The problem with asking people what they think is they might give troubling answers, as the BBC has discovered:
If there’s anything disappointing about the final list, it’s the paucity of films directed or co-directed by women. There are just four out of 100. But we made sure to contact as many female critics as male ones; of those who responded, 94 (45 per cent) were women.
The obvious conclusion is women don’t make particularly good films, something even women critics agree with. However, the BBC devotes an entire, separate article telling us this isn’t so. So what is? Why, sexism, of course!
This troubling result puts the current conversation about the dearth of women film-makers in a wider context: by being barred from the exercise of their craft in cinema, women run the risk of being excluded from its history.
So women were barred from being directors, eh? Then how come four films directed by women made it onto the list?
“It’s a matter of volume,” says producer Deborah Calla, Chair of the Diversity Committee of the Producers Guild of America, the West Coast Chair of Women’s Impact Network, and advisor to the Geena Davis Institute. “There are fewer films directed by women, and so there are fewer films directed by women winning awards or being picked by festivals. Women directors end up having a smaller footprint.”
I wouldn’t have thought it matters if only ten women were directing films if their output was good enough. Welshmen are not underrepresented in marathon running because not enough of them train.
Scarcity leads to invisibility, and invisibility leads to more scarcity – and thus the history of cinema comes to be written and taught with little or no women in it.
I’ve written about this before and asked why, if sexism prevents women prevailing in the arts, they have been so staggeringly successful in publishing. Are we to believe studios were hotbeds of patriarchal oppression while publishing houses were staffed by woke feminists?
As cinema progressed from novelty to business, however, women were pushed off sets and out of studios.
So despite their talents, women were kicked out of studios because of business interests? Is this a roundabout way of saying their output didn’t sell? After all, our aforementioned booksellers didn’t seem to mind Agatha Christie, did they?
“We are on the cusp of great change, not just in Hollywood and the West, but worldwide,” adds Kelly. “We are half the world and we need to tell at least half the stories because up until now we have been hugely outnumbered. The exclusion is systemic, and the change will not be easy, but it is happening. I look forward to a time when it isn’t an issue and a director doesn’t need the prefix ‘woman’ in front of that title.”
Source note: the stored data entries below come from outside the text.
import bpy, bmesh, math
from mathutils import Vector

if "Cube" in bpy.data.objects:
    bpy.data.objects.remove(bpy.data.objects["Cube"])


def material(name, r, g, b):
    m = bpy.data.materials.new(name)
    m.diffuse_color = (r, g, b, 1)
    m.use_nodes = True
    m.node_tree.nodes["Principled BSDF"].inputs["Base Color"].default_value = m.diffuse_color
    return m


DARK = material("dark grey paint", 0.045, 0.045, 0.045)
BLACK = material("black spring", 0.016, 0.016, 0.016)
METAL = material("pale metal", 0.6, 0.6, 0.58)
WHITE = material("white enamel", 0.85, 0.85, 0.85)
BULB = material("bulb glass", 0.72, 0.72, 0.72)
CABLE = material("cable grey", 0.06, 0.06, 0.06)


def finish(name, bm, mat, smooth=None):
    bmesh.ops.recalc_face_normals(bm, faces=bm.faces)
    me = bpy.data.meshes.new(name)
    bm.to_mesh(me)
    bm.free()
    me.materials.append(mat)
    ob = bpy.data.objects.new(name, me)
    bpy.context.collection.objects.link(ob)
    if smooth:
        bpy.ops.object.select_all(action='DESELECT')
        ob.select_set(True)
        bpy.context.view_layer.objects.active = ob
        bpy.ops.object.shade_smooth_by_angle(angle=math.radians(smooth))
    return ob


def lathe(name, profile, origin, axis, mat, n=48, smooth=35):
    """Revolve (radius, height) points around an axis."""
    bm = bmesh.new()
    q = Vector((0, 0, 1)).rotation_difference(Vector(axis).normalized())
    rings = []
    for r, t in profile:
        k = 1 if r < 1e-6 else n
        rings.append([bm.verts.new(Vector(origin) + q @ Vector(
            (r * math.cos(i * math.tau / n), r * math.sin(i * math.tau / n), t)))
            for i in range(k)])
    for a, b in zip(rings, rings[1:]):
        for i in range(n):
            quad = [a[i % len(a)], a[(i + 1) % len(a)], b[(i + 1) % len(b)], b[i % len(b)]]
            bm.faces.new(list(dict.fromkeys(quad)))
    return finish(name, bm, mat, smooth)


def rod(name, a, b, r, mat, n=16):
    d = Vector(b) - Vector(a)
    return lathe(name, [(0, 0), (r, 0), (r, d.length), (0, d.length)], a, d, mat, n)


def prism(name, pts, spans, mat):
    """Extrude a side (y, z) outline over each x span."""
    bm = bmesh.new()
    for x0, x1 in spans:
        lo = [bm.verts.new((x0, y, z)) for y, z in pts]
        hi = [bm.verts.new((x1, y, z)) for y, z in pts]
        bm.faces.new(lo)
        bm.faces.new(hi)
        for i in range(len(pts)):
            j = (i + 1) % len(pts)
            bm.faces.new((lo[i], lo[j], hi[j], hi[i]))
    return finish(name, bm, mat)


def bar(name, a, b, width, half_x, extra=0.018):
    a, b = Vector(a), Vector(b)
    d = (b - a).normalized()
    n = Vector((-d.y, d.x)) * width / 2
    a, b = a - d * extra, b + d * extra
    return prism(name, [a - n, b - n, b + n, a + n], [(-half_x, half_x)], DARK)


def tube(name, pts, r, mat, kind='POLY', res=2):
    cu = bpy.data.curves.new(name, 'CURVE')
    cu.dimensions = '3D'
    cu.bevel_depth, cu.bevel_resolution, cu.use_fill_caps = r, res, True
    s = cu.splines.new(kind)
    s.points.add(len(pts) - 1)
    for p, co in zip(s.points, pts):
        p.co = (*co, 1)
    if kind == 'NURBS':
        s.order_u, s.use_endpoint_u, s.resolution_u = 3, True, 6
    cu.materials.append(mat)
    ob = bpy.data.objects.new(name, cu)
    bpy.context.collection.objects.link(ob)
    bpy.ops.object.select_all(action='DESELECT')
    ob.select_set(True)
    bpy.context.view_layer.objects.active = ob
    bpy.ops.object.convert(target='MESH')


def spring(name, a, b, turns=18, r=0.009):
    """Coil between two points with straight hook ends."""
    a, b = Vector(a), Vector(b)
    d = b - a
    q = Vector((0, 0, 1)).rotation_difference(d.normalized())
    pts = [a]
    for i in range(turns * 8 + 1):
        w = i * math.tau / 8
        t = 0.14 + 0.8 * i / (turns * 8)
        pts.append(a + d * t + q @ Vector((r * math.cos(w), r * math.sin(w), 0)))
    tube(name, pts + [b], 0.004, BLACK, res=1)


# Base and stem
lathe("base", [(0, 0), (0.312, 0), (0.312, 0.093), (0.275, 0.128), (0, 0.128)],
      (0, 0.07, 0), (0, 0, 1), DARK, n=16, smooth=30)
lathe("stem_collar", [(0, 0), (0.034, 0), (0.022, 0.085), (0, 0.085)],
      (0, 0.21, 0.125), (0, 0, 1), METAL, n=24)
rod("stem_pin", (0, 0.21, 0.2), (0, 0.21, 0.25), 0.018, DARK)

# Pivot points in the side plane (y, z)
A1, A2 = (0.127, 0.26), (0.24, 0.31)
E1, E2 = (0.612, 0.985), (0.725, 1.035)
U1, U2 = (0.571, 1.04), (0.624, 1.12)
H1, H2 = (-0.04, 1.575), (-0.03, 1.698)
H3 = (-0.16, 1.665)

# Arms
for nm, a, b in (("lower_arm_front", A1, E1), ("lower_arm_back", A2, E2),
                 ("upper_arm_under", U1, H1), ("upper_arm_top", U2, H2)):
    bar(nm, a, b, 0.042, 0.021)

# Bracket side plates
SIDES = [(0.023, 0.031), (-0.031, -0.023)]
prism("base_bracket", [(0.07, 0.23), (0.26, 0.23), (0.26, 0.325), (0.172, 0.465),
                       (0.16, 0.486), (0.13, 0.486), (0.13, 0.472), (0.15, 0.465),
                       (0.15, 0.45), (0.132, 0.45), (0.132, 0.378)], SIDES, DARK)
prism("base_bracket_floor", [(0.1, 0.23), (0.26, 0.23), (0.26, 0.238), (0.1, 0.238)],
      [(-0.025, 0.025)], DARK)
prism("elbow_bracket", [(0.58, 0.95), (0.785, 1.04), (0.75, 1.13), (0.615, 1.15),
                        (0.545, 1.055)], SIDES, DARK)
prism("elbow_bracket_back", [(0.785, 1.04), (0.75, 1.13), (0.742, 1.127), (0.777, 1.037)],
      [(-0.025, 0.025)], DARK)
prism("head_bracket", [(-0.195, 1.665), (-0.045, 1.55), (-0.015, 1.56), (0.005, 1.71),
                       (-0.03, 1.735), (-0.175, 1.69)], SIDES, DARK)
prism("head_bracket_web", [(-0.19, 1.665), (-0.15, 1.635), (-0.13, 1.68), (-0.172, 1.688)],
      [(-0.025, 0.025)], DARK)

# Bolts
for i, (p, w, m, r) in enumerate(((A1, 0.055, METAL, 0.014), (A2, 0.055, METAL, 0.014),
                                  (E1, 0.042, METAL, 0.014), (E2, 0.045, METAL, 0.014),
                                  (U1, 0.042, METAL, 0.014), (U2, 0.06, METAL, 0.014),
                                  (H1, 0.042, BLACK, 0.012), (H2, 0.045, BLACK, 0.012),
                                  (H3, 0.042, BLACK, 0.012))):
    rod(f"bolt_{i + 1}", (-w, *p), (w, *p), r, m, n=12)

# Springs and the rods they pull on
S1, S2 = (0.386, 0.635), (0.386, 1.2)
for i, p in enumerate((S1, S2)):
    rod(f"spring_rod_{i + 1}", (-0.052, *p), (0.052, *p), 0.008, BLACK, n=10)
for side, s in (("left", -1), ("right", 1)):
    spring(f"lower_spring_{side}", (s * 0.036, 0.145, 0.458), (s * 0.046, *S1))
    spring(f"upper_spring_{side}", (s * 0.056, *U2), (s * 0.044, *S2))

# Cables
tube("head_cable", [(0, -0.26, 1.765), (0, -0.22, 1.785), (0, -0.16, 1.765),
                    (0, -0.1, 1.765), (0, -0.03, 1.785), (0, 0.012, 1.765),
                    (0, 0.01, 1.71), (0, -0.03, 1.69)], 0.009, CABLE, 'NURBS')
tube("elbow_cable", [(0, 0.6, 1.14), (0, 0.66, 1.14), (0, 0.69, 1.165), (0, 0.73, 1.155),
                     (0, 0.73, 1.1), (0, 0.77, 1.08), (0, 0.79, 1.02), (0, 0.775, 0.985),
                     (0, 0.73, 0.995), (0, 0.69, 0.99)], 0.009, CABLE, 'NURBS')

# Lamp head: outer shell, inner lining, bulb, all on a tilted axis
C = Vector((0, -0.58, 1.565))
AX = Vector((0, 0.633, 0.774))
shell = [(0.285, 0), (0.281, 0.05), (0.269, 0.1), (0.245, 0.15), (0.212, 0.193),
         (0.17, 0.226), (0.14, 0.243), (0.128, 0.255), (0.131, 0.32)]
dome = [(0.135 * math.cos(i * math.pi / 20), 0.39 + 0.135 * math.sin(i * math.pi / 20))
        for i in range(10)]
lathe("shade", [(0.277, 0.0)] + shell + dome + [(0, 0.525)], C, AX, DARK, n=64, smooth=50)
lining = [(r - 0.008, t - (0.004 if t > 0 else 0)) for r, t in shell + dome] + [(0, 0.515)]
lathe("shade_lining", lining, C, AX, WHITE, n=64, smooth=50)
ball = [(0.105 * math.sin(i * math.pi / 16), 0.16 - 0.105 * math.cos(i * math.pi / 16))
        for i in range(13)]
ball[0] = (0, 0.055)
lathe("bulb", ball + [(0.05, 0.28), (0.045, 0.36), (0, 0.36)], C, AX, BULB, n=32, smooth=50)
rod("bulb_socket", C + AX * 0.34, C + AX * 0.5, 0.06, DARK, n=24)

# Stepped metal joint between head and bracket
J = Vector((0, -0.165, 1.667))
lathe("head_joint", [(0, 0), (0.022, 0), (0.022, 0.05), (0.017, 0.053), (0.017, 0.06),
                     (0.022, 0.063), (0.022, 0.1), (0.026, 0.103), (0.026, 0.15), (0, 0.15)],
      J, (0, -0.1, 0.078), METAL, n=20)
I have a feeling Kelly is going to remain disappointed, unless she’ll be satisfied with watching mediocre female directors being applauded by SJWs as they receive participation trophies for films nobody will watch. For I suspect what’s happening is being a director requires a certain technical ability, obsession with details, risk taking, and stubborn perseverance which are more commonly found in men than women. Simply put, most women aren’t interested in becoming directors and, when they are, they don’t do a particularly good job of it. There are some exceptions – Kathryn Bigelow and Sophia Coppola have made some good films, although it would be hard to deny they’ve benefited from close proximity to male masters of the same craft – but in general women don’t make very good films, and can’t compete with men in the way their sisters who write books can. The BBC may just as well have compiled a list of the 100 best rock drummers and complained only a handful of women were on that.